Pull each line with the string "verts" from the entries.

** GIVEN INFORMATION follows **

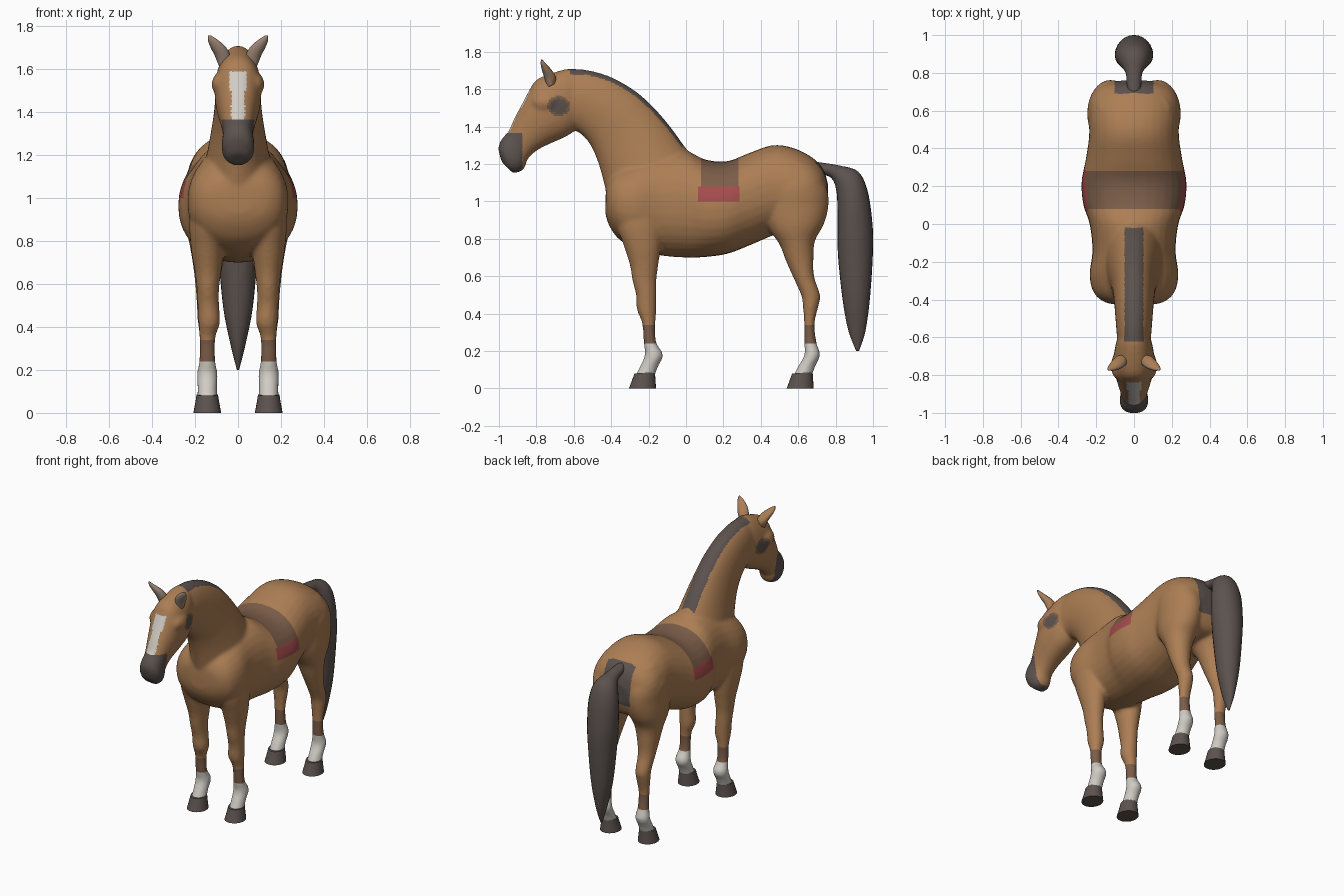
import bpy, bmesh, math
from mathutils import Vector


def material(name, r, g, b):
    lin = [((c / 255 + 0.055) / 1.055) ** 2.4 for c in (r, g, b)]
    m = bpy.data.materials.new(name)
    m.diffuse_color = (*lin, 1)
    return m


COAT, DARK, WHITE, BROWN, RED, TAUPE = range(6)
MATS = [material("coat", 172, 126, 84), material("charcoal", 92, 82, 78),
        material("white_marking", 208, 204, 196), material("dark_brown", 124, 93, 73),
        material("saddle_red", 166, 76, 76), material("ear_taupe", 160, 138, 122)]


def spline(p0, p1, p2, p3, t):
    """Catmull-Rom blend of four rings."""
    return [0.5 * (2 * b + (c - a) * t + (2 * a - 5 * b + 4 * c - d) * t * t
                   + (3 * b - a - 3 * c + d) * t ** 3)
            for a, b, c, d in zip(p0, p1, p2, p3)]


def loft(bm, rings, side=1, sides=32, steps=5, power=2.0):
    """Skin through rings of (y1, z1, y2, z2, half width, x)."""
    n = len(rings)
    path = []
    for i in range(n - 1):
        quad = [rings[max(0, min(n - 1, i + k))] for k in (-1, 0, 1, 2)]
        path += [spline(*quad, s / steps) for s in range(steps)]
    path.append(rings[-1])
    loops = []
    for y1, z1, y2, z2, w, x in path:
        loop = []
        for k in range(sides):
            a = 2 * math.pi * k / sides
            c, s = (math.copysign(abs(f) ** (2 / power), f)
                    for f in (math.cos(a), math.sin(a)))
            loop.append(bm.verts.new((side * (x + s * w),
                                      (y1 + y2) / 2 + c * (y1 - y2) / 2,
                                      (z1 + z2) / 2 + c * (z1 - z2) / 2)))
        loops.append(loop)
    for a, b in zip(loops, loops[1:]):
        for k in range(sides):
            j = (k + 1) % sides
            bm.faces.new((a[k], a[j], b[j], b[k]))
    bm.faces.new(loops[0])
    bm.faces.new(loops[-1])


def finish(bm, name, mat=0):
    """Turn a bmesh into a smooth shaded object."""
    bmesh.ops.recalc_face_normals(bm, faces=bm.faces)
    me = bpy.data.meshes.new(name)
    bm.to_mesh(me)
    bm.free()
    for m in MATS:
        me.materials.append(m)
    for p in me.polygons:
        p.use_smooth = True
        p.material_index = mat
    ob = bpy.data.objects.new(name, me)
    bpy.context.collection.objects.link(ob)
    return ob


def centred(rows):
    return [(*r, 0) for r in rows]


# Torso, neck and head: top point, bottom point, half width
TORSO = centred([
    (-.43, 1.02, -.43, .93, .06), (-.42, 1.10, -.41, .87, .15),
    (-.37, 1.17, -.36, .80, .212), (-.27, 1.22, -.27, .745, .235),
    (-.14, 1.26, -.14, .712, .22), (0, 1.27, 0, .70, .235),
    (.1, 1.225, .1, .703, .268), (.22, 1.215, .22, .72, .278),
    (.34, 1.26, .34, .765, .256), (.46, 1.30, .47, .82, .238),
    (.56, 1.29, .56, .84, .24), (.66, 1.245, .66, .85, .235),
    (.73, 1.18, .72, .88, .19), (.76, 1.09, .755, .96, .09)])
NECK = centred([
    (.06, 1.22, -.40, .92, .17), (0, 1.285, -.43, 1.06, .15),
    (-.08, 1.395, -.455, 1.16, .13), (-.17, 1.50, -.48, 1.235, .115),
    (-.27, 1.59, -.51, 1.30, .107), (-.40, 1.665, -.55, 1.35, .1),
    (-.53, 1.703, -.60, 1.378, .093), (-.63, 1.71, -.68, 1.36, .085)])
HEAD = centred([
    (-.56, 1.69, -.57, 1.42, .05), (-.62, 1.71, -.60, 1.375, .088),
    (-.72, 1.685, -.645, 1.345, .105), (-.80, 1.65, -.69, 1.325, .108),
    (-.835, 1.60, -.735, 1.305, .103), (-.875, 1.525, -.785, 1.28, .09),
    (-.915, 1.45, -.825, 1.25, .077), (-.95, 1.375, -.85, 1.22, .07),
    (-.988, 1.33, -.86, 1.185, .075), (-1.003, 1.28, -.885, 1.16, .074),
    (-.985, 1.21, -.925, 1.152, .05)])
# Legs: front point, back point, half width, x
FRONT_LEG = [
    (-.35, 1.0, -.12, 1.0, .065, .15), (-.37, .88, -.12, .88, .082, .145),
    (-.335, .77, -.135, .75, .075, .143), (-.30, .66, -.148, .66, .062, .14),
    (-.287, .58, -.158, .58, .052, .14), (-.267, .5, -.158, .5, .05, .138),
    (-.262, .42, -.158, .42, .05, .134), (-.235, .35, -.164, .35, .037, .142),
    (-.227, .25, -.16, .25, .037, .143), (-.22, .18, -.122, .18, .048, .143),
    (-.248, .115, -.148, .12, .045, .143), (-.275, .06, -.17, .06, .047, .143)]
HIND_LEG = [
    (.50, 1.22, .68, 1.2, .07, .12), (.42, 1.1, .75, 1.08, .118, .125),
    (.41, .97, .762, .98, .12, .125), (.44, .86, .738, .88, .113, .13),
    (.50, .77, .69, .79, .09, .135), (.535, .68, .682, .70, .07, .14),
    (.575, .59, .685, .60, .056, .143), (.615, .5, .717, .5, .049, .143),
    (.625, .44, .708, .44, .046, .143), (.631, .35, .688, .35, .037, .143),
    (.631, .25, .697, .25, .037, .143), (.633, .18, .717, .18, .048, .143),
    (.597, .115, .692, .12, .045, .143), (.57, .06, .67, .06, .047, .143)]

bm = bmesh.new()
loft(bm, TORSO, power=2.2)
loft(bm, NECK)
loft(bm, HEAD, power=2.2)
for s in (1, -1):
    loft(bm, FRONT_LEG, s)
    loft(bm, HIND_LEG, s)
    # Brow bulge over each eye
    brow = bmesh.ops.create_uvsphere(bm, u_segments=24, v_segments=12, radius=1)["verts"]
    for v in brow:
        v.co = Vector((s * .08 + v.co.x * .043, -.75 + v.co.y * .075, 1.53 + v.co.z * .055))
body = finish(bm, "body")

# Fuse the overlapping forms into one skin
remesh = body.modifiers.new("fuse", "REMESH")
remesh.mode = "VOXEL"
remesh.voxel_size = 0.011
soften = body.modifiers.new("soften", "SMOOTH")
soften.factor = 0.5
soften.iterations = 6
bpy.context.view_layer.update()
skin = bpy.data.meshes.new_from_object(
    body.evaluated_get(bpy.context.evaluated_depsgraph_get()))
body.modifiers.clear()


def coat_colour(p, n):
    x, y, z = abs(p.x), p.y, p.z
    if z < .34:                                              # socks and shins
        return DARK if z < .08 else WHITE if z < .24 else BROWN
    if .065 < y < .285 and 1.0 < z < 1.08 and x > .1:        # saddle flap
        return RED
    if .08 < y < .28 and z >= 1.08:                          # saddle
        return BROWN
    if y > .69 and x < .1 and z > .95:                       # tail dock
        return DARK
    if -.62 < y < -.02 and x < .05 and z > 1.25 and n.z > .1:  # mane
        return DARK
    if y < -.875 and z < 1.365:                              # muzzle
        return DARK
    if y < -.8 and 1.365 < z < 1.59 and n.y < -.3 and x < (.04 if z > 1.5 else .032):
        return WHITE                                         # blaze
    eye = math.hypot((y + .68) / .06, (z - 1.51) / .055)
    if x > .04 and eye < 1:                                  # eye and its rim
        return DARK if eye < .75 else BROWN
    return COAT


# Cut clean borders, then colour the skin by region
bm = bmesh.new()
bm.from_mesh(skin)
for axis, cuts in ((1, (.065, .08, .28, .285)), (2, (.24, .34, 1.0, 1.08, 1.365))):
    for c in cuts:
        point, normal = Vector(), Vector()
        point[axis], normal[axis] = c, 1
        bmesh.ops.bisect_plane(bm, geom=bm.verts[:] + bm.edges[:] + bm.faces[:],
                               dist=1e-4, plane_co=point, plane_no=normal)
bm.normal_update()
for f in bm.faces:
    f.smooth = True
    f.material_index = coat_colour(f.calc_center_median(), f.normal)
bm.to_mesh(body.data)
bm.free()
bpy.data.meshes.remove(skin)

# Hooves
for label, shift in (("front", 0), ("hind", .843)):
    for side_name, s in (("left", 1), ("right", -1)):
        bm = bmesh.new()
        loft(bm, [(-.276 + shift, .08, -.166 + shift, .088, .05, .143),
                  (-.29 + shift, .04, -.163 + shift, .042, .057, .143),
                  (-.305 + shift, 0, -.16 + shift, 0, .065, .143)], s, 24, 2)
        hoof = finish(bm, f"{label}_hoof_{side_name}", DARK)
        bpy.context.view_layer.objects.active = hoof
        hoof.select_set(True)
        bpy.ops.object.shade_smooth_by_angle()
        hoof.select_set(False)

# Ears, taupe on the open front side
for side_name, s in (("left", 1), ("right", -1)):
    bm = bmesh.new()
    loft(bm, [(-.74, 1.61, -.70, 1.63, .026, .065), (-.757, 1.66, -.695, 1.665, .036, .072),
              (-.77, 1.70, -.72, 1.705, .036, .092), (-.777, 1.735, -.748, 1.735, .024, .116),
              (-.775, 1.758, -.768, 1.758, .006, .133)], s, 20, 5)
    ear = finish(bm, f"ear_{side_name}")
    for p in ear.data.polygons:
        p.material_index = TAUPE if p.normal.y < .15 else COAT

# Tail
bm = bmesh.new()
loft(bm, centred([
    (.67, 1.215, .70, 1.13, .03), (.73, 1.207, .745, 1.14, .038),
    (.82, 1.192, .785, 1.115, .045), (.92, 1.16, .805, 1.05, .08),
    (.97, 1.06, .81, .95, .1), (.995, .9, .81, .8, .1),
    (1.0, .75, .815, .68, .09), (.985, .5, .838, .47, .068),
    (.96, .31, .868, .31, .033), (.925, .2, .91, .2, .005)]), 1, 24, 5)
finish(bm, "tail", DARK)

** End of GIVEN INFORMATION **

### WRITTEN SOLUTION:
            loop.append(bm.verts.new((side * (x + s * w),
    brow = bmesh.ops.create_uvsphere(bm, u_segments=24, v_segments=12, radius=1)["verts"]
        bmesh.ops.bisect_plane(bm, geom=bm.verts[:] + bm.edges[:] + bm.faces[:],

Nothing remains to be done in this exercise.